We are giving away a copy of Bottom of the Pot. All you have to do is, drop a comment below and let us know what is your favorite Persian recipe.
Entries open till Oct. 21st. 11:59pm only for US/Canada residents. On Oct. 22nd, a winner will be chosen randomly, who will receive a copy of Naz’s gorgeous memoir style cookbook.
This giveaway is closed. Winner has been announced. Thanks for participating!
Author’s Notes: Think of Masghati as a cross between Jell-O and panna cotta. It’s infinitely more refined that Jell-O, and it’s not as wobbly as panna cotta. This Orange Masghati is a riff on the more traditional rose- scented one. Play around and use any fruit juice you like (pomegranate juice is also very popular). Masghati is traditionally prepared with wheat starch, commonly used in Persian kitchens as thickener. Here, I’ve used cornstarch which is easier to find than wheat starch, and it works just as well. The amount of sugar you use depends on your taste buds and how sweet the orange juice is. Make Orange Masghati a few hours in advance, and serve chilled out of the fridge with a drizzle of raspberry sauce.
Orange Masghati is a riff on the more traditional rose- scented one. Play around and use any fruit juice you like (pomegranate juice is also very popular). Masghati is traditionally prepared with wheat starch, commonly used in Persian kitchens as thickener.
For the Masghati:
- Butter for greasing the dish
- 3 cups no-pulp orange juice divided
- 6 tablespoons cornstarch
- 3 tablespoons sugar or to taste; optional
- Chopped raw pistachios optional
For the Raspberry Sauce:
- 6 ounces raspberries
- 1/4 cup sugar
- 1/3 cup hot water
Lightly butter a rimmed 1-2 inch deep dish (a regular pie plate works well). Set aside.
In a small bowl, combine 1 cup of the orange juice with the cornstarch. Stir until completely smooth, without any lumps, and set aside. In a medium saucepan, combine the rest of the orange juice (2 cups) and the sugar (if using) over medium- high heat, and bring to a simmer to dissolve the sugar.

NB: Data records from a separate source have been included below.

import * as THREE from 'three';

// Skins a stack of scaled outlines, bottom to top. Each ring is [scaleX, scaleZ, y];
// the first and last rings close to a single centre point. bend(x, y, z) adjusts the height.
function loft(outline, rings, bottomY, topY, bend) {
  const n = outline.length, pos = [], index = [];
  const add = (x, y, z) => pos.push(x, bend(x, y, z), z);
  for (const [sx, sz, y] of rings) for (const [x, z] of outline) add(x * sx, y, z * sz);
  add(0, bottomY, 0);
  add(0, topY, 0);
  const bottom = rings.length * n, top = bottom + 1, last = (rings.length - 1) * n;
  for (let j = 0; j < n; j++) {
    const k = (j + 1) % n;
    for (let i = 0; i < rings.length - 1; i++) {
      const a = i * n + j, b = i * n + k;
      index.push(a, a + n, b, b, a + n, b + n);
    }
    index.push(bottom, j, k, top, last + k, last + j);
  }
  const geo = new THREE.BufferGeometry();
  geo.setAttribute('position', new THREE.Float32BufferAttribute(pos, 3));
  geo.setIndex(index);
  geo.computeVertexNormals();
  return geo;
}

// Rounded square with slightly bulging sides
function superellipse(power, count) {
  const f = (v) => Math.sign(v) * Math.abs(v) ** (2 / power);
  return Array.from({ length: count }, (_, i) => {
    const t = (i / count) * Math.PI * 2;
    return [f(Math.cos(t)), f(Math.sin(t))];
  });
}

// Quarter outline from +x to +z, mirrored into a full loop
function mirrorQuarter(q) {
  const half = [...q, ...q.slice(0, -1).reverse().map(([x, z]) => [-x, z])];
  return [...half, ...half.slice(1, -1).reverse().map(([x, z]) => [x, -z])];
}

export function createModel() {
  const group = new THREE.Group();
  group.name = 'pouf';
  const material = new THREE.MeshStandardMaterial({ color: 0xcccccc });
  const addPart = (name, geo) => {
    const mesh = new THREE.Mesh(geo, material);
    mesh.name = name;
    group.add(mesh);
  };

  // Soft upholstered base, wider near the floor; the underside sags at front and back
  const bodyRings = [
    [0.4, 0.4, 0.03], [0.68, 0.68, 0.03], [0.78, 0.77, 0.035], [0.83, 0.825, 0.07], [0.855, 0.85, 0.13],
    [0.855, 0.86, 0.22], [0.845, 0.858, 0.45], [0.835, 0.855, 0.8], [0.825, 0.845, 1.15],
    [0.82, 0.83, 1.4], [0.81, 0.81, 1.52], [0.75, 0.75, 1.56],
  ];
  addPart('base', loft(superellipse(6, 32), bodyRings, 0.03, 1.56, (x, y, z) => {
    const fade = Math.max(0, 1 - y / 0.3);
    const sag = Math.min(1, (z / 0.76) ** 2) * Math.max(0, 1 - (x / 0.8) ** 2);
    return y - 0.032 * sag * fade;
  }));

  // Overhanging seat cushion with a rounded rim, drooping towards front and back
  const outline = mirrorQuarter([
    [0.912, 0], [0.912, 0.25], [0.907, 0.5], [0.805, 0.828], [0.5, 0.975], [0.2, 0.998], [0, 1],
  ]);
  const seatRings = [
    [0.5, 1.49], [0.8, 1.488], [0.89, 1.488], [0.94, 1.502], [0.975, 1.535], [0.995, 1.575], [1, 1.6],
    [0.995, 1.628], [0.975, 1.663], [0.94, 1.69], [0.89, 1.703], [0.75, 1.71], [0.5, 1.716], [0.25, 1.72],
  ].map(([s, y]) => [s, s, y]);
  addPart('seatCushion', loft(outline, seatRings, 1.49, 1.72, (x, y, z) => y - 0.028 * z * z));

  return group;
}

Give the cornstarch slurry a final stir to combine, and add it to the pot. Reduce the heat to medium and start stirring immediately. Continue stirring until it starts to thicken and set, 5 minutes. Don't go anywhere during this process (the cornstarch sets quickly and can burn(. You'll know the mixture is ready when it coats the back of a wooden spoon. You don;t want it to get too thick as it will keep setting as it cools. Remove from the heat and immediately pour into the prepared dish and smooth over. Set aside to cool at room temperature, and place in the fridge, uncovered, for 6 to 8 hours to fully set and chill.
Meanwhile, to make the sauce, set a few raspberries aside as garnish and place the rest along with the sugar and hot water in a blender. Blitz the raspberries until smooth. Transfer to a small bowl, and store in the fridge until ready to use.
To serve, you can either run a butter knife around the rim of the dish and invert the masghati onto a serving platter or serve directly from the dish. Serve cold, topped with pistachios, the reserved raspberries, and a light drizzle of the raspberry sauce.
MAKE AHEAD: Masghati is best prepared up to 1 day in advance. It will keep, covered, in the fridge up to 3 days.